Next up are the Flags - the first is to Flag as a pick and then Flag as a reject. The third Flag clears the Flags.
The little arrows - rotate clockwise or counter clockwise.
The first icon and Drop Down refer to the Layers that are available in AfterShot Pro 3.
The Magnifying Glass allows for up close inspection of an image. Simply click the magnifying glass and pan around.
The little right facing arrow brings up the Slideshow and all of the options available. The Slideshow will cycle through all of the images in the folder according the the criteria you set.

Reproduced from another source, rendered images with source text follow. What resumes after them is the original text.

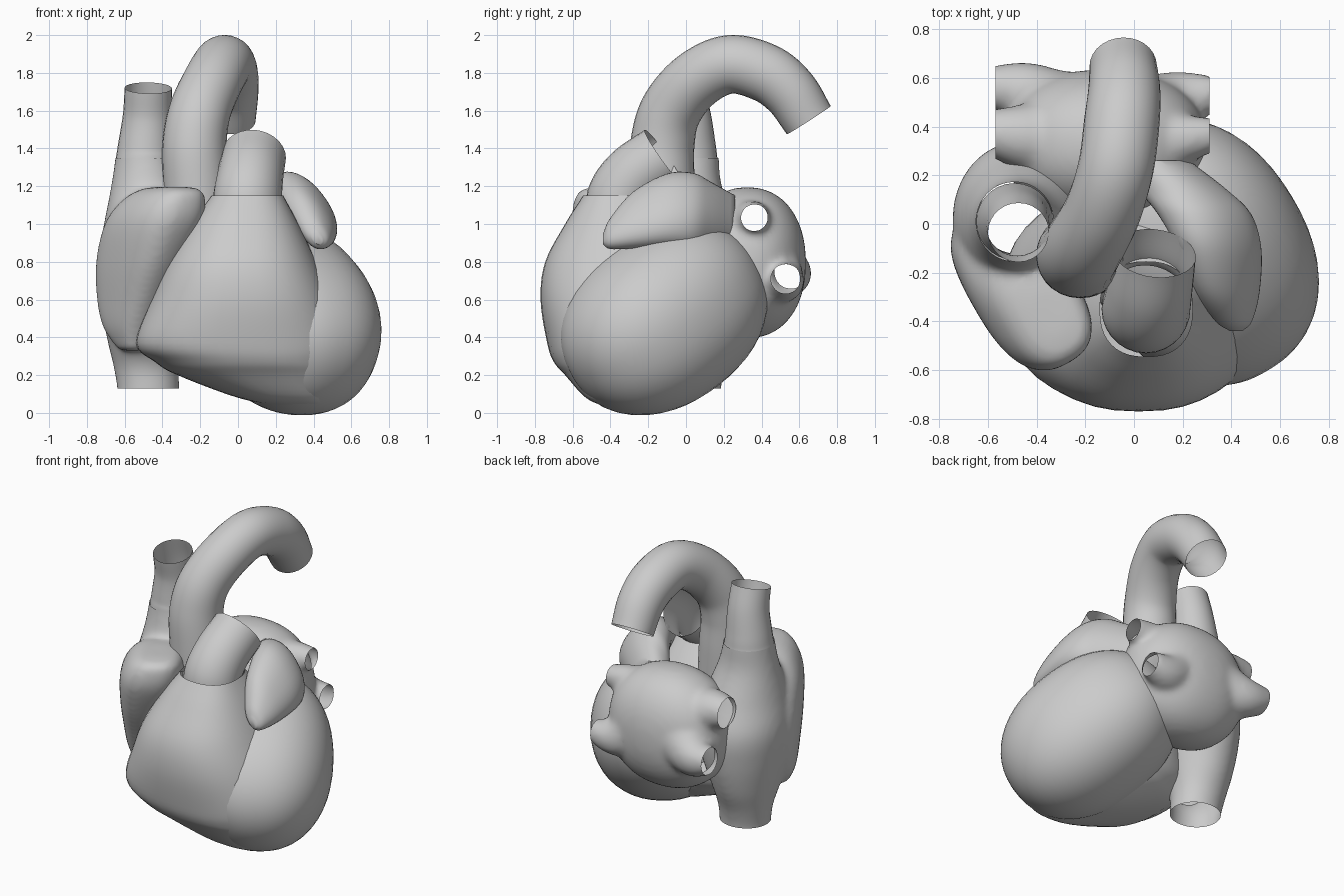
import bpy, bmesh, math
from mathutils import Vector

if "Cube" in bpy.data.objects:
    bpy.data.objects.remove(bpy.data.objects["Cube"])

X, Y, Z = Vector((1, 0, 0)), Vector((0, 1, 0)), Vector((0, 0, 1))


def smooth_rows(rows, steps=5):
    """Catmull-Rom interpolation through tuples of numbers."""
    ext = [[2 * a - b for a, b in zip(rows[0], rows[1])], *rows,
           [2 * a - b for a, b in zip(rows[-1], rows[-2])]]
    out = []
    for i in range(1, len(ext) - 2):
        for s in range(steps):
            t = s / steps
            out.append([b + 0.5 * t * (c - a + t * (2 * a - 5 * b + 4 * c - d + t * (3 * (b - c) + d - a)))
                        for a, b, c, d in zip(*ext[i - 1:i + 3])])
    return out + [list(rows[-1])]


def finish(name, bm, angle=50):
    bmesh.ops.recalc_face_normals(bm, faces=bm.faces)
    mesh = bpy.data.meshes.new(name)
    bm.to_mesh(mesh)
    bm.free()
    ob = bpy.data.objects.new(name, mesh)
    bpy.context.collection.objects.link(ob)
    bpy.ops.object.select_all(action='DESELECT')
    ob.select_set(True)
    bpy.context.view_layer.objects.active = ob
    bpy.ops.object.shade_smooth_by_angle(angle=math.radians(angle))
    return ob


def skin(name, rings, p=2.0, cap_start=False, cap_end=False, n=40):
    """Bridge superelliptic rings given as (centre, half-axis u, half-axis v)."""
    bm = bmesh.new()
    loops = []
    for c, u, v in rings:
        loop = []
        for k in range(n):
            a = 2 * math.pi * k / n
            cu, sv = math.cos(a), math.sin(a)
            cu = math.copysign(abs(cu) ** (2 / p), cu)
            sv = math.copysign(abs(sv) ** (2 / p), sv)
            loop.append(bm.verts.new(c + u * cu + v * sv))
        loops.append(loop)
    for a, b in zip(loops, loops[1:]):
        for k in range(n):
            bm.faces.new((a[k], a[(k + 1) % n], b[(k + 1) % n], b[k]))
    if cap_start:
        bm.faces.new(loops[0])
    if cap_end:
        bm.faces.new(loops[-1])
    return finish(name, bm)


def stack(name, rows, u=X, v=Y, **kw):
    """Loft of horizontal sections (z, cx, cy, half size u, half size v)."""
    return skin(name, [(Vector((cx, cy, z)), u * max(a, .01), v * max(b, .01))
                       for z, cx, cy, a, b in smooth_rows(rows)], **kw)


def tube(name, rows, ref=X, **kw):
    """Vessel along (x, y, z, radius) points."""
    pts = smooth_rows(rows, 8)
    rings = []
    for i, q in enumerate(pts):
        t = Vector(pts[min(i + 1, len(pts) - 1)][:3]) - Vector(pts[max(i - 1, 0)][:3])
        v = t.cross(ref).normalized()
        u = v.cross(t).normalized()
        rings.append((Vector(q[:3]), u * q[3], v * q[3]))
    return skin(name, rings, n=28, **kw)


def ellipsoid(name, centre, radii, axis=Z, p=2.2):
    bm = bmesh.new()
    bmesh.ops.create_uvsphere(bm, u_segments=48, v_segments=28, radius=1)
    rot = axis.to_track_quat('Z', 'Y')
    for v in bm.verts:
        full = v.co / sum(abs(c) ** p for c in v.co) ** (1 / p)
        v.co = rot @ Vector([a * b for a, b in zip(full, radii)]) + Vector(centre)
    return finish(name, bm)


def fuse(name, parts, cuts, voxel=.018, rounds=12):
    """Melt closed parts into one skin, then slice its vessel ends open."""
    bm = bmesh.new()
    for ob in parts:
        bm.from_mesh(ob.data)
        bpy.data.objects.remove(ob)
    ob = finish("blend", bm)
    mod = ob.modifiers.new("remesh", 'REMESH')
    mod.mode, mod.voxel_size = 'VOXEL', voxel
    mod = ob.modifiers.new("smooth", 'SMOOTH')
    mod.factor, mod.iterations = .5, rounds
    bm = bmesh.new()
    bm.from_object(ob, bpy.context.evaluated_depsgraph_get())
    bpy.data.objects.remove(ob)
    for co, no in cuts:
        bmesh.ops.bisect_plane(bm, geom=bm.verts[:] + bm.edges[:] + bm.faces[:],
                               plane_co=co, plane_no=no, clear_outer=True)
    return finish(name, bm)


# Ventricles
ellipsoid("left_ventricle", (.262, -.117, .50), (.45, .45, .59), Vector((.43, -.71, -.55)))
stack("right_ventricle", [
    (.03, .36, -.30, .11, .12), (.08, .26, -.29, .26, .24), (.2, .12, -.29, .44, .35),
    (.27, .06, -.30, .50, .40), (.37, .015, -.30, .555, .435), (.6, .02, -.30, .48, .47),
    (.8, .02, -.31, .395, .435), (1.0, .035, -.33, .285, .31), (1.15, .05, -.35, .19, .195)],
    p=2.4, cap_start=True)

# Right atrium with the lower vein stub and its slanted front lobe
body = stack("body", [
    (.05, -.475, .03, .165, .155), (.13, -.475, .03, .165, .155), (.25, -.485, .04, .175, .175),
    (.4, -.485, .03, .21, .245), (.6, -.47, .03, .26, .295), (.8, -.47, .02, .275, .315),
    (1.0, -.46, -.01, .25, .275), (1.2, -.48, .0, .192, .19), (1.35, -.49, .01, .16, .165),
    (1.43, -.49, .01, .155, .16)], cap_start=True, cap_end=True)
lobe = stack("lobe", [
    (.33, -.56, -.22, .08, .06), (.45, -.575, -.19, .17, .11), (.6, -.565, -.20, .24, .135),
    (.8, -.525, -.24, .305, .165), (1.0, -.45, -.29, .32, .20), (1.12, -.395, -.33, .27, .18),
    (1.18, -.36, -.36, .20, .13), (1.197, -.35, -.37, .10, .06)],
    u=Vector((.5, -.87, 0)), v=Vector((.87, .5, 0)), p=2.6, cap_start=True, cap_end=True)
fuse("right_atrium", [body, lobe], [((0, 0, .13), -Z), ((0, 0, 1.35), Z)])

# Left atrium with four flared veins
parts = [ellipsoid("body", (-.12, .325, .795), (.42, .31, .40))]
for tip, r in (((.34, .37, 1.04), .065), ((.34, .535, .72), .072),
               ((-.61, .38, 1.02), .09), ((-.61, .565, .76), .08)):
    tip, root = Vector(tip), Vector((-.12, .32, .82))
    side = math.copysign(1, tip.x + .12)
    mid = tip - Vector((.14 * side, .02, .02))
    parts.append(tube("vein", [(*root.lerp(tip, .3), .26), (*root.lerp(mid, .72), .18),
                               (*mid, r + .045), (*tip, r)], ref=Z, cap_start=True, cap_end=True))
fuse("left_atrium", parts, [((.31, 0, 0), X), ((-.57, 0, 0), -X)])

# Left atrial lobe: a slanted flap lofted from front to back
d, t = Vector((.6, 0, -.8)), Vector((.8, 0, .6))
flap = [(-.44, .42, .92, .03, .02), (-.40, .41, .95, .09, .06), (-.28, .385, 1.02, .17, .095),
        (-.1, .35, 1.07, .22, .13), (.04, .29, 1.06, .225, .16), (.14, .20, 1.03, .19, .17),
        (.26, .08, 1.0, .15, .14)]
skin("left_atrial_lobe", [(Vector((x, y, z)), d * a, t * b) for y, x, z, a, b in smooth_rows(flap)],
     p=2.2, cap_start=True, cap_end=True)

# Great vessels
tube("upper_vein", [(-.49, .01, 1.34, .158), (-.488, .01, 1.41, .148), (-.478, .0, 1.57, .132),
                    (-.475, -.035, 1.72, .125)])
tube("pulmonary_trunk", [(.05, -.34, 1.0, .18), (.05, -.345, 1.13, .182),
                         (.065, -.27, 1.25, .175), (.085, -.12, 1.36, .17)])
tube("aorta", [(-.2, -.13, .9, .17), (-.22, -.13, 1.2, .175), (-.23, -.125, 1.42, .17),
               (-.2, -.08, 1.6, .163), (-.13, .05, 1.76, .157), (-.075, .23, 1.845, .155),
               (-.05, .42, 1.80, .155), (-.04, .55, 1.70, .148), (-.045, .65, 1.55, .138)])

It's quite neat and makes it easy to view all of your images without clicking to open and closing them one-by-one.
The last little arrows are Full Screen.
The set of tools on the bottom left of the screen are ...
These are your Zoom and Fit Tools - they are self-explanatory.
Bottom Right - RGB
The first two numbers and the color swatch is the position of the cursor and the color under the cursor.
The next three numbers are the RGB values under the cursor.
The next icon is Soft Proofing - it allows you to see how the end print will be on-screen rather than using a sheet or paper.
Next up is the Toggle Multi-Image view followed by the Lock Position and Zoom button.
The last icon is the Clipping Warning icon. Values below the Shadow Warning level and above the Highlight Warning level will be highlighted when Clipping Warning is enabled.
The right side of the panel is where the majority of the adjustments will be made. From top to bottom, the different adjustment modes are ...
Each one of these panels has multiple, effective adjustments available. They will be discussed in other tutorials.
AfterShot Pro 3 Standard Panel
The Basic Adjustment panel provides all of the most commonly used and understood image adjustments.
It's quite possible that you could use this panel exclusively in AfterShot Pro 3 because it's so comprehensive.
AfterShot Pro 3 Curves Panel
There's a lot contained in this panel including both a curves and a levels adjustment.
Below is a great Color Correction, Color Balance and White Balance
AfterShot Pro 3 Tone Panel
The Tone panel lets you access controls that let you fine-tune image tone. All the tools are organized in the Exposure section.
Many of the same controls are also included in the Standard tab.
AfterShot Pro 3 Detail Panel
The Detail tab on the Tools panel lets you access controls that let you ...
AfterShot Pro 3 Metadata
The Metadata tab contains tools that let you view and edit the metadata associated with your images.
This metadata includes camera data, EXIF and IPTC data, as well as information that you add to your files, such as keywords, star ratings, and captions.
The controls are organized into three sections: Metadata, Keywords, and Keyword Sets.
AfterShot Pro 3 Watermark
Make your own watermark - which is an identifying image or pattern - for your images.
AfterShot Pro 3 Get More
Select your camera profile, choose plugins (free and paid) and buy one, or all, of the different presets available.
AfterShot Pro 3 Plugins
All of your plugins live here.
If this comprehensive photo editing program seems like something that may be of interest to you - here's a link to the free trial from Corel.
Copyright 2009 - 2016
Use the Contact Form to ask questions, make suggestions or add comments.